Step 6:
Let it dry completely and fill!

For my fillings I chose some silly things to bring out my wedding themes and colors, but I also threw in a few nice things to celebrate with as well.

Here's what I put in:

  • Paint chips with my colors on them (Eggplant and Olive)
  • Nail polish in my wedding colors 
  • A magazine with inspiration of what I want their dresses to look like
  • A ring pop to "propose" to them
  • Print outs of important info for the wedding (dates of the shower, wedding party members, etc.)
  • Homemade cookies, 1 bride dress cookie and 3 purple bridesmaid dress cookies
  • A bottle of champagne to celebrate with them (Maura didn't get one because she's only 20)
  • A cute little book all about being a bridesmaid


Obviously all of these are not mandatory. If you're on a budget or have a lot of bridesmaids, the paint chips, the print out, and the cookies were all free. The book and the champagne were a little pricey, but I didn't mind including those since I only have 3 bridesmaids. 

Other suggestions of what to include:

  • Gift card to go out and celebrate with 
  • Jewelry 
  • Pocket agenda with all the important dates written in
  • Beauty products, like fun soaps or bubble bath
  • Other baked goods, macarons, brownies, etc.
  • A card or a nice letter expressing why having her as part of your day is so important

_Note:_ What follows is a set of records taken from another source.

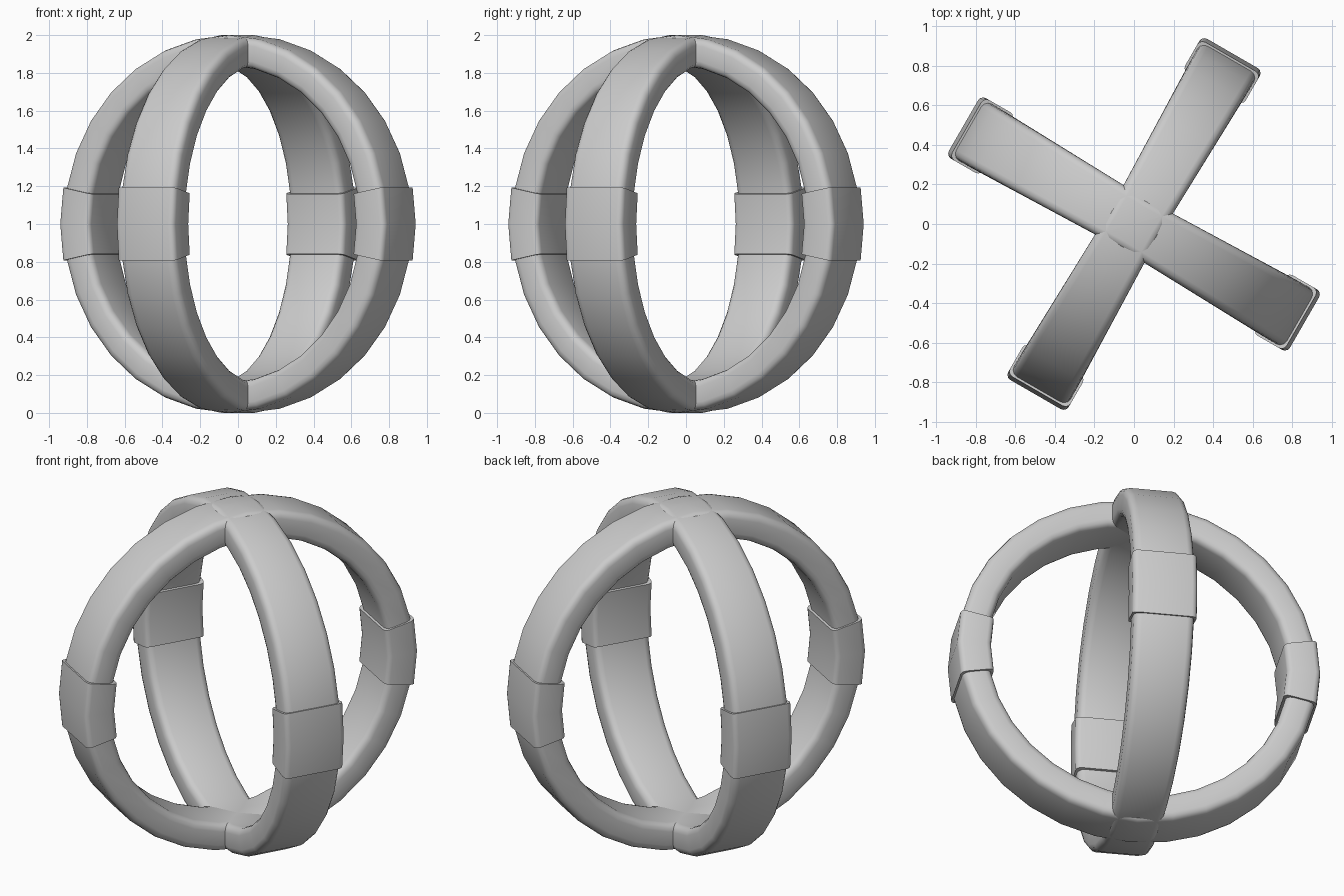
import bpy, bmesh, math

if "Cube" in bpy.data.objects:
    bpy.data.objects.remove(bpy.data.objects["Cube"])

grey = bpy.data.materials.new("plain grey")
grey.diffuse_color = (0.6, 0.6, 0.6, 1)
grey.use_nodes = True
grey.node_tree.nodes["Principled BSDF"].inputs["Base Color"].default_value = grey.diffuse_color


def section(half_w, r_in, r_out, bevel, steps=3):
    """Rounded rectangle as (width offset, radius) points."""
    pts = []
    corners = [(1, 1, 0), (-1, 1, 90), (-1, -1, 180), (1, -1, 270)]
    for sx, sr, start in corners:
        cx = sx * (half_w - bevel)
        cr = (r_out if sr > 0 else r_in) - sr * bevel
        for k in range(steps + 1):
            a = math.radians(start + 90 * k / steps)
            pts.append((cx + bevel * math.cos(a), cr + bevel * math.sin(a)))
    return pts


def sweep(name, heading, angles, profile, closed):
    """Sweep a profile, given per angle, around the upright circle facing a heading."""
    bm = bmesh.new()
    h = math.radians(heading)
    ux, uy = math.cos(h), math.sin(h)
    loops = []
    for a in angles:
        loop = []
        for w, r in profile(a):
            s = r * math.cos(a)
            loop.append(bm.verts.new((ux * s - uy * w, uy * s + ux * w,
                                      1 + r * math.sin(a))))
        loops.append(loop)
    n = len(loops[0])
    pairs = list(zip(loops, loops[1:]))
    if closed:
        pairs.append((loops[-1], loops[0]))
    else:
        bm.faces.new(loops[0])
        bm.faces.new(loops[-1])
    for p, q in pairs:
        for i in range(n):
            j = (i + 1) % n
            bm.faces.new((p[i], p[j], q[j], q[i]))
    bmesh.ops.recalc_face_normals(bm, faces=bm.faces)
    mesh = bpy.data.meshes.new(name)
    bm.to_mesh(mesh)
    bm.free()
    mesh.materials.append(grey)
    obj = bpy.data.objects.new(name, mesh)
    bpy.context.collection.objects.link(obj)
    bpy.ops.object.select_all(action='DESELECT')
    obj.select_set(True)
    bpy.context.view_layer.objects.active = obj
    bpy.ops.object.shade_smooth_by_angle(angle=math.radians(40))
    return obj


def band_profile(a):
    # The band narrows and grows slightly taller towards the poles
    c = abs(math.cos(a))
    return section(0.14 + 0.026 * c, 0.84 - 0.015 * c, 1.0 - 0.015 * c, 0.04)


def collar_profile(a):
    return section(0.177, 0.812, 0.997, 0.03)


STEP = 2 * math.pi / 32
for ring, heading in (("first", 60), ("second", -30)):
    # Upright band
    sweep(ring + "_ring", heading, [i * STEP for i in range(32)], band_profile, True)
    # Collars clasping the band on both sides at mid height
    for side, turn in (("near", 180), ("far", 0)):
        sweep(f"{ring}_{side}_collar", heading + turn, [-STEP, 0, STEP],
              collar_profile, False)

I would have loved to have included some of these but the boxes were kinda small and I had a budget.

P.S. They all said yes!

Next week Aaron is going to write a post about his groomsmen boxes and how he made them!